On this, our last day, we covered 33,602 steps and Ray and Judy had made it every step of the way through all their aches and pains. Bloody well done to both of them.

Highlight of the day was seeing everyone meet us at the bridge, madness of the day was contemplating carrying on.

Thanks to all those who took part — I trust you all enjoyed it as much as I did. Thanks also to the South West Coast Path Association together with all those who maintain it, whose work to make this walk available to all is fantastic. Thanks to Billy Boy whose patience and hard work, sorting our every needs and wishes, made things so much easier for the walkers.
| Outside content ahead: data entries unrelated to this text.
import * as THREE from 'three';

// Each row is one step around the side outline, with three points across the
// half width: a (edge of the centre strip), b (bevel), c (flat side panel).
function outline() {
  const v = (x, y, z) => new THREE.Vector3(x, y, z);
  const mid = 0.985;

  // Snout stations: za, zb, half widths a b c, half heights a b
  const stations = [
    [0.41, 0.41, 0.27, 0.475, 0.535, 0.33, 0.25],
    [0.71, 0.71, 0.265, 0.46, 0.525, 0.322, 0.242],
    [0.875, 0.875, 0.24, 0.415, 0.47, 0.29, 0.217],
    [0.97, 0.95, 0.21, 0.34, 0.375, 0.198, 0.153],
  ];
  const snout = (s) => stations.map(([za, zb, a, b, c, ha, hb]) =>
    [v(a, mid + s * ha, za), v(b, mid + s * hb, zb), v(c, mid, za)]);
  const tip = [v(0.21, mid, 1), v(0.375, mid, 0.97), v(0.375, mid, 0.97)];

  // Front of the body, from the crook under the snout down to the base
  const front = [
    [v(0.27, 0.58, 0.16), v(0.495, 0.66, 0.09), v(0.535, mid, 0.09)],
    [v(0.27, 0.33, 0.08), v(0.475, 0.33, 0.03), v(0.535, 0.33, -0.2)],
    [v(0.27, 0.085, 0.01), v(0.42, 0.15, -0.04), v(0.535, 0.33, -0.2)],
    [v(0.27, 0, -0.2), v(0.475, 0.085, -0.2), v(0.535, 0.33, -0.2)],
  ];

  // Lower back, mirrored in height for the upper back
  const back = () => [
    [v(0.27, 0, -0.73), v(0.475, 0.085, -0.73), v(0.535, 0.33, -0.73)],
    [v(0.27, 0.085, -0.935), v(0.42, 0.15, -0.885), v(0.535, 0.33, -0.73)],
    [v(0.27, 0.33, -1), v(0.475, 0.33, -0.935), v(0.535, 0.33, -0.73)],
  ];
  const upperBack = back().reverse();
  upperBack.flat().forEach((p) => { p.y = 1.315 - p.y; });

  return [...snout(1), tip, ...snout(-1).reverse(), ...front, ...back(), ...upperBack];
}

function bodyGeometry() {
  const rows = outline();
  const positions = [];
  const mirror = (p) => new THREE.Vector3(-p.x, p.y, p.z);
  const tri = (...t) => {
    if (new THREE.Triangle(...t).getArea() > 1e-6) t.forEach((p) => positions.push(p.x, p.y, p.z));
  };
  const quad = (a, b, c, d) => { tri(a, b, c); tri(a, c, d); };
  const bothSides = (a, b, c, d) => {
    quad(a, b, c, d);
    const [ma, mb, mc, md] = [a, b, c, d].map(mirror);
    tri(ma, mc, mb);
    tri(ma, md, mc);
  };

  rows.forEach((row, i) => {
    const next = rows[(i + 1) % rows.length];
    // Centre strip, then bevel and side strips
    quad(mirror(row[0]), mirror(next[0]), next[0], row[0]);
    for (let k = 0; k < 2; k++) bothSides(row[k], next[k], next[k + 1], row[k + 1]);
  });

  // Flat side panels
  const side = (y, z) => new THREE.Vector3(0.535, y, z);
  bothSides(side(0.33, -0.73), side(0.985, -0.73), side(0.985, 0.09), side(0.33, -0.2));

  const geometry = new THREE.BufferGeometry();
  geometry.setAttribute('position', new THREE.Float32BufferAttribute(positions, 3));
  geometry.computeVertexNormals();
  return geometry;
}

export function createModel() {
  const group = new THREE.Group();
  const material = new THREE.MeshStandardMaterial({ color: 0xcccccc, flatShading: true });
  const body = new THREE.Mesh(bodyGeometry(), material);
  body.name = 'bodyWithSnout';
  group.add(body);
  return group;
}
And finally to wifey for all the logistical work and support she has given me, for the best two weeks I have had in years.